The Semipalatinsk tests left hundreds of thousands of people with health problems 

As a lifelong anti-nuclear activist, it should really have come as no surprise that Labour leader Jeremy Corbyn would refuse to authorise the use of a nuclear weapon as prime minister.

The Labour leader was asked on the Today programme if he would ever press the button launching a nuclear missile.

He replied:

No, 187 countries don’t feel the need to have a nuclear weapon to protect their security, why should those five need it themselves? We are not in the era of the Cold War any more.

I am opposed to the use of nuclear weapons, I am opposed to the holding of nuclear weapons. I want to see a nuclear-free world. I believe it is possible.

The comments sparked a backlash among his shadow cabinet – Corbyn’s personal view is that the Trident nuclear deterrent should not be renewed – with shadow defence seretary Maria Eagle saying they were “unhelpful”.

Meanwhile, prime minister David Cameron told BBC1’s The Andrew Marr Show on a nuclear weapon: “There are circumstances that justify its use.”

Corbyn’s ‘admission’, the 70th anniversary of the nuclear bombs being dropped on Hiroshima and Nagasaki in August, and the Iran nuclear deal have put the issue to the fore once again.

This timely video, from Seeker Stories, is called ‘The worst nuclear testing you’ve never heard of’. It details Soviet nuclear testing over many decades in Semipalatinsk, Kazakhstan, an area thought to be uninhabited but actually home to 1.5 million people.

The true extent of the testing only emerged after the Cold War, tonnes of radioactive material were just left behind, and it is thought up to 200,000 people suffered health consequences as a result.

SemipalatinskA selection of US newspaper headlines on President Harry S Truman‘s announcement that Soviet Union had conducted its first nuclear weapon test on 24 September, 1949

SemipalatinskAn abandoned Soviet settlement near Semipalatinsk in 2009

SemipalatinskA specialist stands near equipment housings in nuclear explosion site P-1, in Semipalatinsk

SemipalatinskDina Kadyrova, one year and 9 months old, sleeps in a orphanage in Semipalatinsk in 2001

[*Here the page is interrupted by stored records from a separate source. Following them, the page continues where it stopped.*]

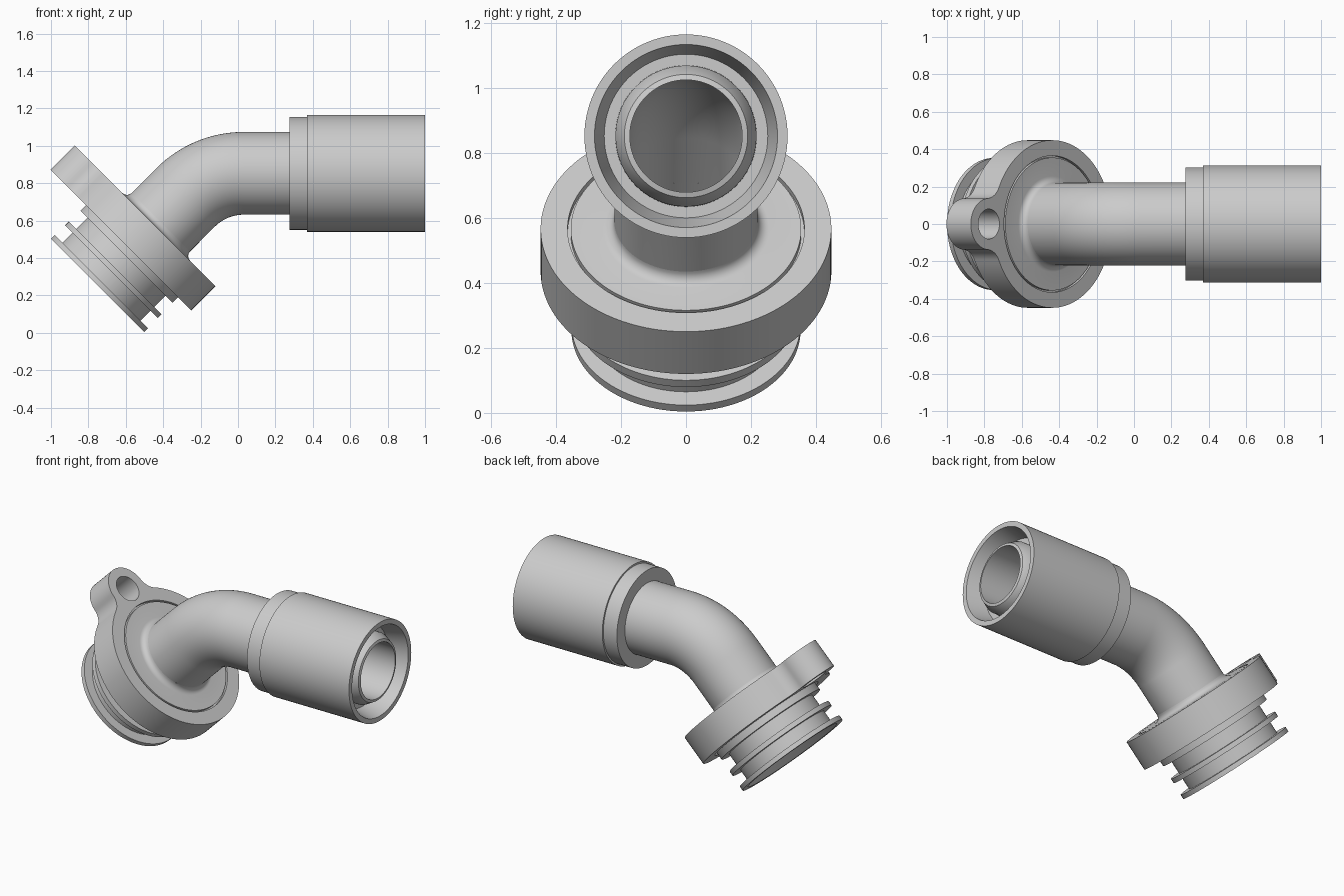
import bpy, bmesh
from math import sin, cos, pi, radians, atan2, sqrt
from mathutils import Vector, Matrix

cube = bpy.data.objects.get("Cube")
if cube:
    bpy.data.objects.remove(cube)

steel = bpy.data.materials.new("light grey metal")
steel.use_nodes = True
grey = (0.6, 0.6, 0.6, 1)
steel.diffuse_color = grey
steel.node_tree.nodes["Principled BSDF"].inputs["Base Color"].default_value = grey

SEG = 96
TILT = radians(45)
AXIS_Z = 0.853                          # height of the straight pipe
FACE = Vector((-0.437, 0, 0.567))       # centre of the flange's upper face
UP = Vector((cos(TILT), 0, sin(TILT)))  # flange axis, towards the pipe


def finish(obj):
    obj.data.materials.clear()
    obj.data.materials.append(steel)
    bpy.ops.object.select_all(action='DESELECT')
    obj.select_set(True)
    bpy.context.view_layer.objects.active = obj
    bpy.ops.object.shade_smooth_by_angle(angle=radians(28))


def skin(name, rings):
    """Closed skin over rings given as (centre, axis angle in xz, radius)."""
    bm = bmesh.new()
    loops = []
    for centre, ang, r in rings:
        side = Vector((-sin(ang), 0, cos(ang)))
        loops.append([bm.verts.new(centre + side * r * cos(2 * pi * i / SEG)
                                   + Vector((0, r * sin(2 * pi * i / SEG), 0)))
                      for i in range(SEG)])
    for k, a in enumerate(loops):
        b = loops[(k + 1) % len(loops)]
        for i in range(SEG):
            j = (i + 1) % SEG
            bm.faces.new((a[i], a[j], b[j], b[i]))
    bmesh.ops.recalc_face_normals(bm, faces=bm.faces)
    mesh = bpy.data.meshes.new(name)
    bm.to_mesh(mesh)
    bm.free()
    obj = bpy.data.objects.new(name, mesh)
    bpy.context.collection.objects.link(obj)
    finish(obj)


def along_pipe(profile):
    return [(Vector((x, 0, AXIS_Z)), 0, r) for x, r in profile]


def along_spigot(profile):
    return [(FACE - UP * s, TILT, r) for s, r in profile]


# Bent pipe: outer wall forward, bore back
PIPE_R, BORE_R, BEND_R, BEND_X = 0.221, 0.173, 0.44, 0.031
path = [(FACE - UP * 0.05, TILT)]
for i in range(25):
    a = TILT * (1 - i / 24)
    path.append((Vector((BEND_X - BEND_R * sin(a), 0,
                         AXIS_Z - BEND_R + BEND_R * cos(a))), a))
path.append((Vector((0.5, 0, AXIS_Z)), 0))
skin("bent_pipe", [(c, a, PIPE_R) for c, a in path]
     + [(c, a, BORE_R) for c, a in reversed(path)])

# Crimped sleeve with a collar, a hollow mouth and a coned nose inside
skin("end_sleeve", along_pipe([
    (0.275, 0.2), (0.275, 0.302), (0.37, 0.302), (0.37, 0.313), (1.0, 0.313),
    (1.0, 0.282), (0.88, 0.252), (0.88, 0.218), (0.93, 0.217), (0.98, 0.19),
    (0.985, 0.173), (0.49, 0.173), (0.49, 0.2)]))

# Spigot: fillet to the pipe, seat in the flange, then grooved rings
FIL = 0.035
fillet = [(-FIL + FIL * sin(t), PIPE_R + FIL - FIL * cos(t))
          for t in (pi / 2 * i / 6 for i in range(7))]
skin("grooved_spigot", along_spigot(fillet + [
    (0, 0.355), (0.02, 0.355), (0.02, 0.37), (0.15, 0.37), (0.15, 0.348),
    (0.226, 0.348), (0.226, 0.295), (0.31, 0.295), (0.31, 0.35),
    (0.339, 0.35), (0.339, 0.295), (0.415, 0.295), (0.415, 0.353),
    (0.443, 0.353), (0.443, 0.315), (0.40, 0.26), (0.15, 0.25),
    (0.06, 0.173), (-0.03, 0.173)]))

# Flange plate: disc and lug joined by concave fillets
DISC, LUG, LUG_AT, BLEND, THICK = 0.448, 0.137, 0.479, 0.1, 0.184


def arc(cx, cy, r, a0, a1, n):
    return [(cx + r * cos(a0 + (a1 - a0) * i / n),
             cy + r * sin(a0 + (a1 - a0) * i / n)) for i in range(n + 1)]


d1, d2 = DISC + BLEND, LUG + BLEND
fx = (d1 * d1 - d2 * d2 + LUG_AT ** 2) / (2 * LUG_AT)
fy = sqrt(d1 * d1 - fx * fx)
disc_a = atan2(fy, fx)
lug_a = atan2(fy, fx - LUG_AT)
half = (arc(LUG_AT, 0, LUG, 0, lug_a, 16)
        + arc(fx, fy, BLEND, lug_a - pi, disc_a - pi, 12)[1:]
        + arc(0, 0, DISC, disc_a, pi, 48)[1:])
outline = half + [(x, -y) for x, y in reversed(half[1:-1])]

curve = bpy.data.curves.new("flange_plate", 'CURVE')
curve.dimensions = '2D'
curve.fill_mode = 'BOTH'
curve.extrude = THICK / 2
holes = [arc(0, 0, 0.365, 0, 2 * pi, SEG)[:-1],
         arc(LUG_AT, 0, 0.08, 0, 2 * pi, 40)[:-1]]
# Underside recess is left by a wider lower bore in the plate around the spigot
for pts in [outline] + holes:
    spline = curve.splines.new('POLY')
    spline.points.add(len(pts) - 1)
    for p, (x, y) in zip(spline.points, pts):
        p.co = (x, y, 0, 1)
    spline.use_cyclic_u = True
flange = bpy.data.objects.new("flange_plate", curve)
bpy.context.collection.objects.link(flange)
bpy.ops.object.select_all(action='DESELECT')
flange.select_set(True)
bpy.context.view_layer.objects.active = flange
bpy.ops.object.convert(target='MESH')
flange = bpy.context.view_layer.objects.active

# Stand the plate on the tilted axis with its lug pointing up and back
lug_dir = Vector((-sin(TILT), 0, cos(TILT)))
frame = Matrix((lug_dir, UP.cross(lug_dir), UP)).transposed().to_4x4()
flange.data.transform(Matrix.Translation(FACE - UP * THICK / 2) @ frame)
bm = bmesh.new()
bm.from_mesh(flange.data)
bmesh.ops.remove_doubles(bm, verts=bm.verts, dist=0.0005)
bmesh.ops.recalc_face_normals(bm, faces=bm.faces)
bm.to_mesh(flange.data)
bm.free()
finish(flange)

Unsurprisingly, Kazakhstan is one of those 187 countries Corbyn mentioned as not having a nuclear bomb.

Watch the video below:

HT Digg. Pictures via Getty–ZykAGtnmDg